Directions for this task: Provide again, from the entries below, every line from the one containing "[...top, ...[...bottom].reverse()], x0, x1));" through the one containing "const model = new THREE.Group();", exactly as written, and no other line.

[Items listed in a dataset]
.....

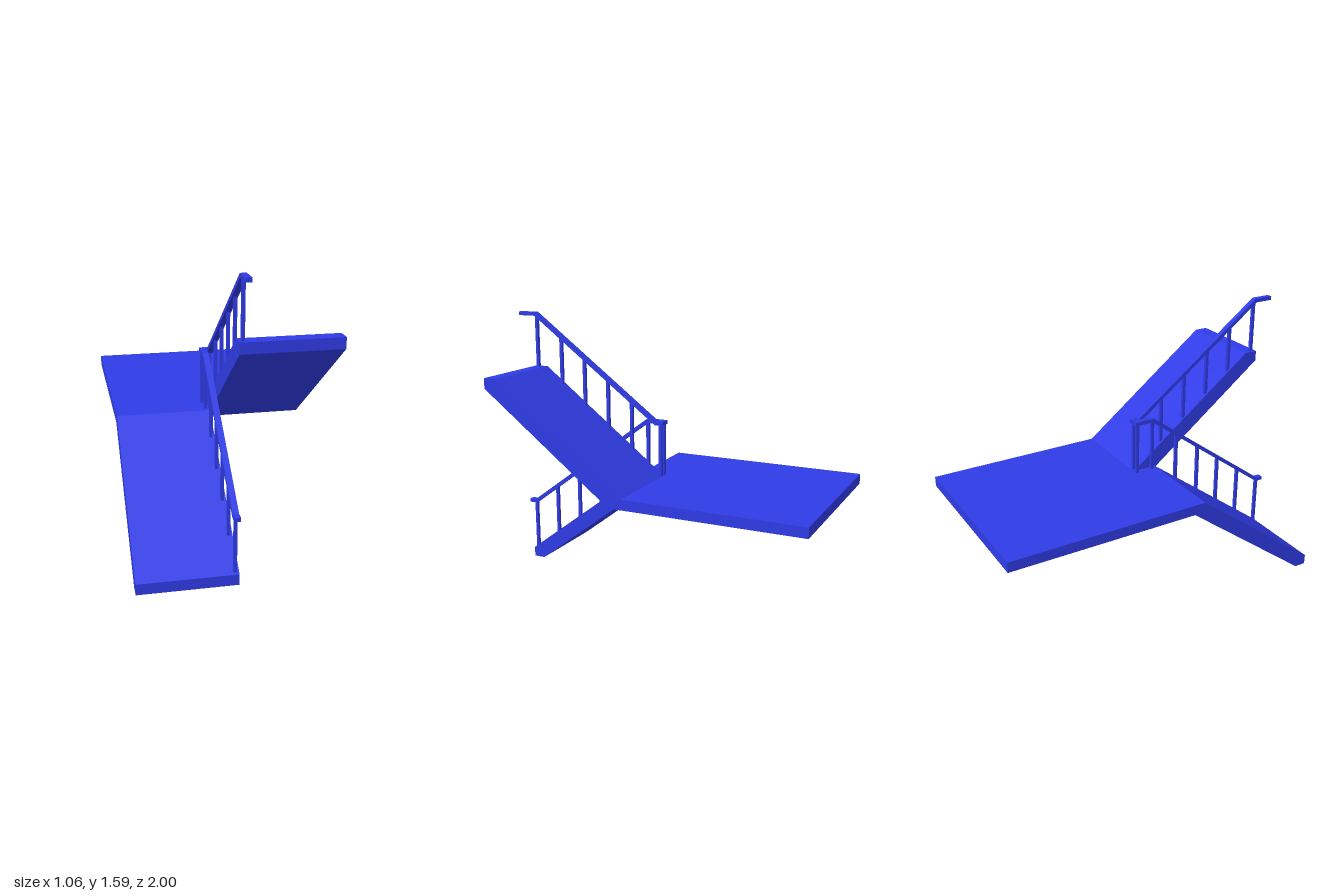
import * as THREE from 'three';

const material = new THREE.MeshStandardMaterial({ color: 0x2f3be6 });

// Extrude a side profile of [z, y] points between two x positions
function slab(name, points, x0, x1) {
  const shape = new THREE.Shape(points.map(([z, y]) => new THREE.Vector2(z, y)));
  const geometry = new THREE.ExtrudeGeometry(shape, { depth: x1 - x0, bevelEnabled: false });
  geometry.rotateY(-Math.PI / 2).translate(x1, 0, 0);
  const mesh = new THREE.Mesh(geometry, material);
  mesh.name = name;
  return mesh;
}

// Height of a polyline of [z, y] points at z (z descending)
function heightAt(line, z) {
  for (let i = 0; i < line.length - 1; i++) {
    const [za, ya] = line[i], [zb, yb] = line[i + 1];
    if (z <= za && z >= zb) return ya + ((za - z) / (za - zb)) * (yb - ya);
  }
  return line[line.length - 1][1];
}

// Handrail with square posts standing on the walking surface
function railing(name, side, top, bottom, floor, postZs) {
  const group = new THREE.Group();
  group.name = name;
  const [x0, x1] = side > 0 ? [0.002, 0.035] : [-0.035, -0.002];
  group.add(slab('handrail', [...top, ...[...bottom].reverse()], x0, x1));
  for (const z of postZs) {
    const y0 = heightAt(floor, z) - 0.008;
    const y1 = heightAt(bottom, z) + 0.006;
    const post = new THREE.Mesh(new THREE.BoxGeometry(0.018, y1 - y0, 0.018), material);
    post.position.set(side * 0.021, (y0 + y1) / 2, z);
    post.name = 'post';
    group.add(post);
  }
  return group;
}

export function createModel() {
  const model = new THREE.Group();
  model.name = 'staircase';
  const W = 0.53;

  // Landing
  model.add(slab('landing', [[-1, 0.6], [0.045, 0.6], [0.045, 0.66], [-1, 0.66]], -W, W));

  // Sloped flights on either side of the centre line
  model.add(slab('lowerFlight',
    [[0.98, 0], [0.98, 0.06], [0.19, 0.66], [0.045, 0.66], [0.045, 0.6], [0.125, 0.6], [0.91, 0]], -W, 0));
  model.add(slab('upperFlight',
    [[0.045, 0.6], [0.125, 0.6], [0.91, 1.2], [0.91, 1.26], [0.832, 1.26], [0.045, 0.66]], 0, W));

  // Railings beside the centre line
  model.add(railing('lowerRailing', -1,
    [[1, 0.389], [0.96, 0.389], [0.158, 0.989], [0.035, 0.989]],
    [[1, 0.367], [0.953, 0.367], [0.151, 0.967], [0.035, 0.967]],
    [[0.98, 0.06], [0.19, 0.66], [0, 0.66]],
    [0.962, 0.8, 0.638, 0.484, 0.325, 0.155, 0.053]));
  model.add(railing('upperRailing', 1,
    [[1, 1.588], [0.885, 1.588], [0.078, 0.989], [0.035, 0.989]],
    [[1, 1.566], [0.892, 1.566], [0.085, 0.967], [0.035, 0.967]],
    [[0.91, 1.26], [0.832, 1.26], [0.045, 0.66]],
    [0.882, 0.714, 0.556, 0.398, 0.241, 0.053]));

  return model;
}
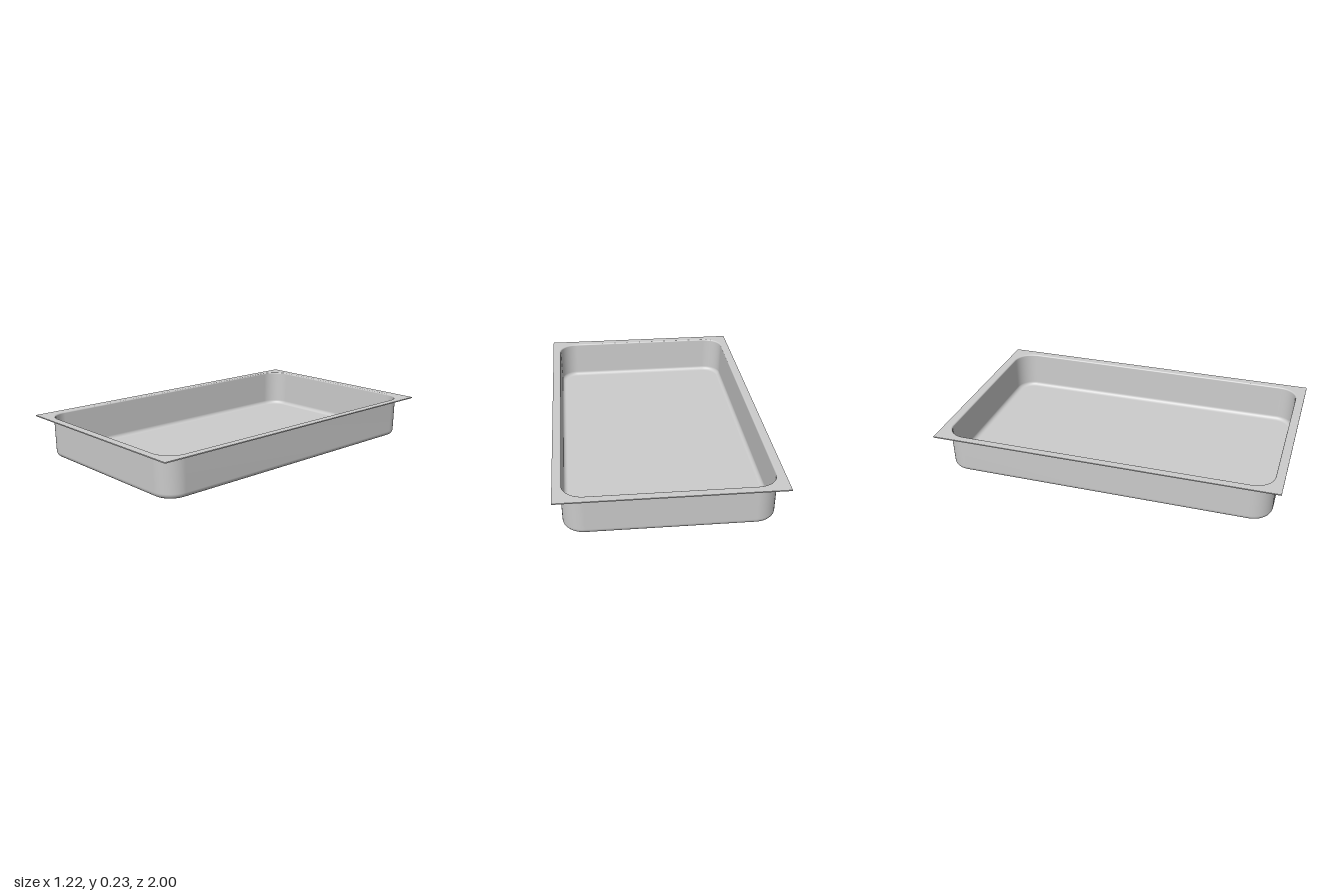
import * as THREE from 'three';

// Corner centres shared by every rounded outline of the tray
const CX = 0.448, CZ = 0.835, STEPS = 12;

// Rounded rectangle outline as [x, z] points, r = corner radius
function outline(r) {
  const pts = [];
  [[1, 1], [-1, 1], [-1, -1], [1, -1]].forEach(([sx, sz], q) => {
    for (let i = 0; i <= STEPS; i++) {
      const a = (q + i / STEPS) * Math.PI / 2;
      pts.push([sx * CX + r * Math.cos(a), sz * CZ + r * Math.sin(a)]);
    }
  });
  return pts;
}

// Skin lofted down a profile of [radius, y], closed by a flat floor
function basinSkin(profile, inward) {
  const pos = [], index = [], n = 4 * (STEPS + 1);
  const floorY = profile[profile.length - 1][1];
  for (const [r, y] of profile) for (const [x, z] of outline(r)) pos.push(x, y, z);
  for (let j = 0; j < n; j++) pos.push(0, floorY, 0);
  for (let i = 0; i < profile.length; i++) {
    for (let j = 0; j < n; j++) {
      const k = (j + 1) % n;
      const a = i * n + j, b = i * n + k, c = a + n, d = b + n;
      const tris = i < profile.length - 1 ? [[a, b, c], [b, d, c]] : [[a, b, c]];
      for (const [p, q, s] of tris) index.push(p, ...(inward ? [s, q] : [q, s]));
    }
  }
  const geo = new THREE.BufferGeometry();
  geo.setAttribute('position', new THREE.Float32BufferAttribute(pos, 3));
  geo.setIndex(index);
  geo.computeVertexNormals();
  return geo;
}

// Wall profile: small lip curve, slightly tapered wall, rounded foot
function wallProfile(rTop, yTop, lip, rBase, yBase, foot) {
  const p = [];
  for (let i = 0; i <= 5; i++) {
    const a = i / 5 * Math.PI / 2;
    p.push([rTop + lip * (1 - Math.sin(a)), yTop - lip * (1 - Math.cos(a))]);
  }
  for (let i = 0; i <= 8; i++) {
    const a = i / 8 * Math.PI / 2;
    p.push([rBase - foot * (1 - Math.cos(a)), yBase + foot * (1 - Math.sin(a))]);
  }
  return p;
}

export function createModel() {
  const group = new THREE.Group();
  const material = new THREE.MeshStandardMaterial({ color: 0xcccccc });
  const add = (name, geo) => {
    const mesh = new THREE.Mesh(geo, material);
    mesh.name = name;
    group.add(mesh);
    return mesh;
  };

  // Flat square-cornered rim with a rounded opening
  const rimShape = new THREE.Shape([[-0.61, -1], [0.61, -1], [0.61, 1], [-0.61, 1]]
    .map(([x, y]) => new THREE.Vector2(x, y)));
  rimShape.holes.push(new THREE.Path(outline(0.121).map(([x, z]) => new THREE.Vector2(x, z))));
  const rim = new THREE.ExtrudeGeometry(rimShape, { depth: 0.006, bevelEnabled: false });
  rim.rotateX(-Math.PI / 2);
  rim.translate(0, 0.229, 0);
  add('rim', rim);

  // Outer and inner skins of the basin
  add('basinOuter', basinSkin(wallProfile(0.12, 0.229, 0.006, 0.116, 0, 0.03), false));
  add('basinInner', basinSkin(wallProfile(0.113, 0.235, 0.008, 0.11, 0.006, 0.024), true));
  return group;
}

.....

Response box:
  group.add(slab('handrail', [...top, ...[...bottom].reverse()], x0, x1));
  for (const z of postZs) {
    const y0 = heightAt(floor, z) - 0.008;
    const y1 = heightAt(bottom, z) + 0.006;
    const post = new THREE.Mesh(new THREE.BoxGeometry(0.018, y1 - y0, 0.018), material);
    post.position.set(side * 0.021, (y0 + y1) / 2, z);
    post.name = 'post';
    group.add(post);
  }
  return group;
}

export function createModel() {
  const model = new THREE.Group();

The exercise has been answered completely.